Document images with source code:
== Segment start ==

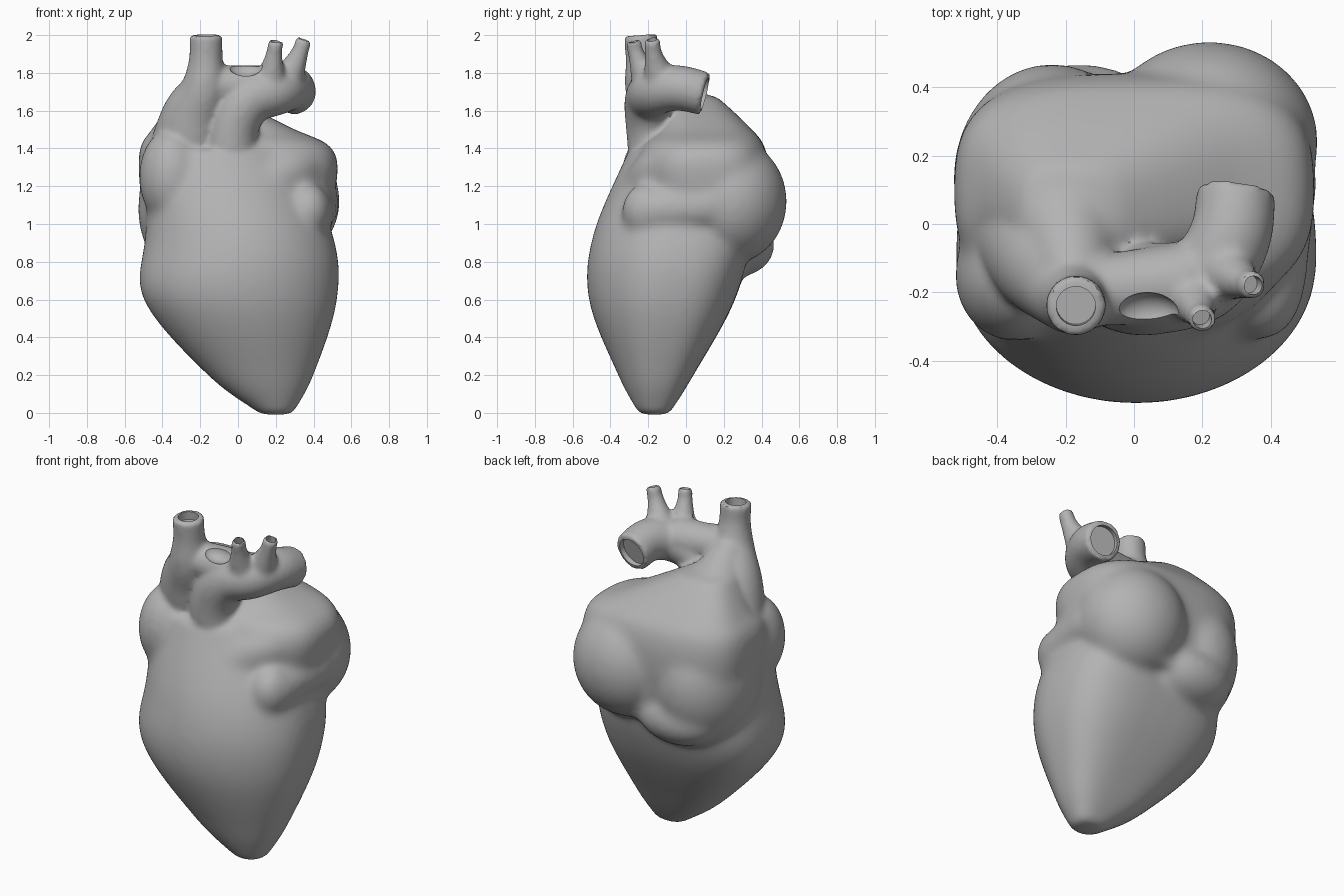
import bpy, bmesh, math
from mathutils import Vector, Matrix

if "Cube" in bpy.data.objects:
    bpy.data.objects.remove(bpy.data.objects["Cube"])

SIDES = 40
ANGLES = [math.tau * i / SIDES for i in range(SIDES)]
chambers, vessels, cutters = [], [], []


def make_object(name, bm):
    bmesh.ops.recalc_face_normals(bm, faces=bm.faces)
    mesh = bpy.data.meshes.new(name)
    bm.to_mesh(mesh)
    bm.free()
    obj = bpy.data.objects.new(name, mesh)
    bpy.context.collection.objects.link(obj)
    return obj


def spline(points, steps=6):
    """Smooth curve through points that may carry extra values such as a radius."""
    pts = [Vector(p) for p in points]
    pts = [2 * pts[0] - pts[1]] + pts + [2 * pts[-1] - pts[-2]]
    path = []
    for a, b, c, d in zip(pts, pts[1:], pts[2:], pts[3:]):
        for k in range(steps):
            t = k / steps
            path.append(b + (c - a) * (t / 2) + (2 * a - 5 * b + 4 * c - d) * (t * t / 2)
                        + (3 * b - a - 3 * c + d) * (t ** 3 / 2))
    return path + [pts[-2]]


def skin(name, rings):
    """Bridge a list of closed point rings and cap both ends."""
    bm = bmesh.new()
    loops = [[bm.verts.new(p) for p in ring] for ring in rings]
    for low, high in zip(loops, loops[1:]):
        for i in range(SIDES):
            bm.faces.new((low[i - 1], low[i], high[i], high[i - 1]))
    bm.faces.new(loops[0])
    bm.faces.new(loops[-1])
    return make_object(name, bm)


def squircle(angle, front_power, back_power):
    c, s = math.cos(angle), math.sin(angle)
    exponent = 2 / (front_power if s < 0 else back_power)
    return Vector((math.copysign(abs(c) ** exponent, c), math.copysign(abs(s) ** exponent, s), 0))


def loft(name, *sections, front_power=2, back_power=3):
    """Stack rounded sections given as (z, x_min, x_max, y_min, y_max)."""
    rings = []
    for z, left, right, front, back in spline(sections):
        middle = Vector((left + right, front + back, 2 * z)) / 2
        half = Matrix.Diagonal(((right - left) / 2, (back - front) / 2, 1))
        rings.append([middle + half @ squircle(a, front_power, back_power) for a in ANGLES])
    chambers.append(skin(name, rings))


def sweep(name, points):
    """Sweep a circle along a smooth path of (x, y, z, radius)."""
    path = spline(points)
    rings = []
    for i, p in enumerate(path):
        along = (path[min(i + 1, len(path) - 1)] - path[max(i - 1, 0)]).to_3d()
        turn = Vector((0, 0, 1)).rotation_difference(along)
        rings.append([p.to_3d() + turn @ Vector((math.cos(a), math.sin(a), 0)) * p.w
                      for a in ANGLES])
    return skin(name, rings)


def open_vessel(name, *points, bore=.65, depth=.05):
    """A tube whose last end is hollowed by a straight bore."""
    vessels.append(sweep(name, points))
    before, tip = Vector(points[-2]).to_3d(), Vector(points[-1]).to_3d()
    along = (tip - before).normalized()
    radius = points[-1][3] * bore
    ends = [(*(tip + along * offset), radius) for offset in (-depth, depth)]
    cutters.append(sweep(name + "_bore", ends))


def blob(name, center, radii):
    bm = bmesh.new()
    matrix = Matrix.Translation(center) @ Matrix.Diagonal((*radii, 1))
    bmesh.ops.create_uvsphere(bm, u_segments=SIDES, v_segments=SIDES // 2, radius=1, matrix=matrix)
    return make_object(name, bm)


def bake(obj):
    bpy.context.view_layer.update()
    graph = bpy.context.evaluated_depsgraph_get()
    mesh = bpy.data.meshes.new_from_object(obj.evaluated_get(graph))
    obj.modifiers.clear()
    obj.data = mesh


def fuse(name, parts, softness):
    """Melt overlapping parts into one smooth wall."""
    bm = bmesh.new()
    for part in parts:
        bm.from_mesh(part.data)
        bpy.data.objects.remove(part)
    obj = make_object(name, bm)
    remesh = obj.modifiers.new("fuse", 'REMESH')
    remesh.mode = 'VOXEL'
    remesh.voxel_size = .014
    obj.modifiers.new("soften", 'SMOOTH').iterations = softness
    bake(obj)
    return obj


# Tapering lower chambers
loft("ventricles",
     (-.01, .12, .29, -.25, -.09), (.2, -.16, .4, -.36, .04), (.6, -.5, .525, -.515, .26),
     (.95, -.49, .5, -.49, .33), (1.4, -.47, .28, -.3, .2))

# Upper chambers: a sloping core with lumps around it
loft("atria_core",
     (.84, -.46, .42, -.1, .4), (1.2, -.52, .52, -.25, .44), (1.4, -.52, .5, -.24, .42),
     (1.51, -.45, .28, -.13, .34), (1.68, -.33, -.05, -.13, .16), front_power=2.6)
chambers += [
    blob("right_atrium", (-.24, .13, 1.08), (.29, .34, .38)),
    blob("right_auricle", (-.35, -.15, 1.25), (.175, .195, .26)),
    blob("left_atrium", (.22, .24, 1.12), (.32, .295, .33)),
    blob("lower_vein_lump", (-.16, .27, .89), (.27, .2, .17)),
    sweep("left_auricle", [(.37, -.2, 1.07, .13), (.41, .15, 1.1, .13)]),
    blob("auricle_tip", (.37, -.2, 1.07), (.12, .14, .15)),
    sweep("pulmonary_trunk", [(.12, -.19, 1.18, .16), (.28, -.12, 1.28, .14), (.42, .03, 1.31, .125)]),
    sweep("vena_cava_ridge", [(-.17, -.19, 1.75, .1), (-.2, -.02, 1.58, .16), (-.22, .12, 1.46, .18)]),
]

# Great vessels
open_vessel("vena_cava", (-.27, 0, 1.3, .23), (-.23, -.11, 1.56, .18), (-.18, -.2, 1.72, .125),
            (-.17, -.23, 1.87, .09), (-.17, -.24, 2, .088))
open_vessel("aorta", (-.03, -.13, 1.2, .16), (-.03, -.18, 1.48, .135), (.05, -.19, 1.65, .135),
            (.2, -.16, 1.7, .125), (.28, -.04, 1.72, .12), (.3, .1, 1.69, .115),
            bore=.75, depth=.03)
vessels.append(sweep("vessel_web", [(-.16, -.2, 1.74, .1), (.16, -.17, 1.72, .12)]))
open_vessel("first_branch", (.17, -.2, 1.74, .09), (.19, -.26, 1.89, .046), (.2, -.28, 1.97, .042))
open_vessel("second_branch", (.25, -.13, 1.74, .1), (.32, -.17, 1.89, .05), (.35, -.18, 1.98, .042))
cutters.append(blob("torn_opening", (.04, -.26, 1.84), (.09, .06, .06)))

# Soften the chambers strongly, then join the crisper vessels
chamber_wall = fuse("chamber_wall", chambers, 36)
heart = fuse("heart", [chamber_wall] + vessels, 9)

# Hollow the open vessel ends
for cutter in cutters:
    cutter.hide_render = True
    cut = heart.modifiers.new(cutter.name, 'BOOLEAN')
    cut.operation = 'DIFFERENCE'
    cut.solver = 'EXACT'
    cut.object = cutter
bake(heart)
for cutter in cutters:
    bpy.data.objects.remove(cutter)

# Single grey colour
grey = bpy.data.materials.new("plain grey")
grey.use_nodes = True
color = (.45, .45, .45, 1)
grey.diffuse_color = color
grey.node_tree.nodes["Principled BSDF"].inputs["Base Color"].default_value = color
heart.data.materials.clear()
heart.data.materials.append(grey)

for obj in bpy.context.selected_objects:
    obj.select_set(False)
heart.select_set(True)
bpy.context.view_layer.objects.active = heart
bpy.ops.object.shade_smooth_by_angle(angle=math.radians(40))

== Segment end ==

Task to carry out:
Your task for the entries above: copy exactly the span starting with the line with "radius = points[-1][3] * bore" and going on through the line with "bpy.data.objects.remove(part)", both lines included, and nothing else.

Solution for this task:
    radius = points[-1][3] * bore
    ends = [(*(tip + along * offset), radius) for offset in (-depth, depth)]
    cutters.append(sweep(name + "_bore", ends))


def blob(name, center, radii):
    bm = bmesh.new()
    matrix = Matrix.Translation(center) @ Matrix.Diagonal((*radii, 1))
    bmesh.ops.create_uvsphere(bm, u_segments=SIDES, v_segments=SIDES // 2, radius=1, matrix=matrix)
    return make_object(name, bm)


def bake(obj):
    bpy.context.view_layer.update()
    graph = bpy.context.evaluated_depsgraph_get()
    mesh = bpy.data.meshes.new_from_object(obj.evaluated_get(graph))
    obj.modifiers.clear()
    obj.data = mesh


def fuse(name, parts, softness):
    """Melt overlapping parts into one smooth wall."""
    bm = bmesh.new()
    for part in parts:
        bm.from_mesh(part.data)
        bpy.data.objects.remove(part)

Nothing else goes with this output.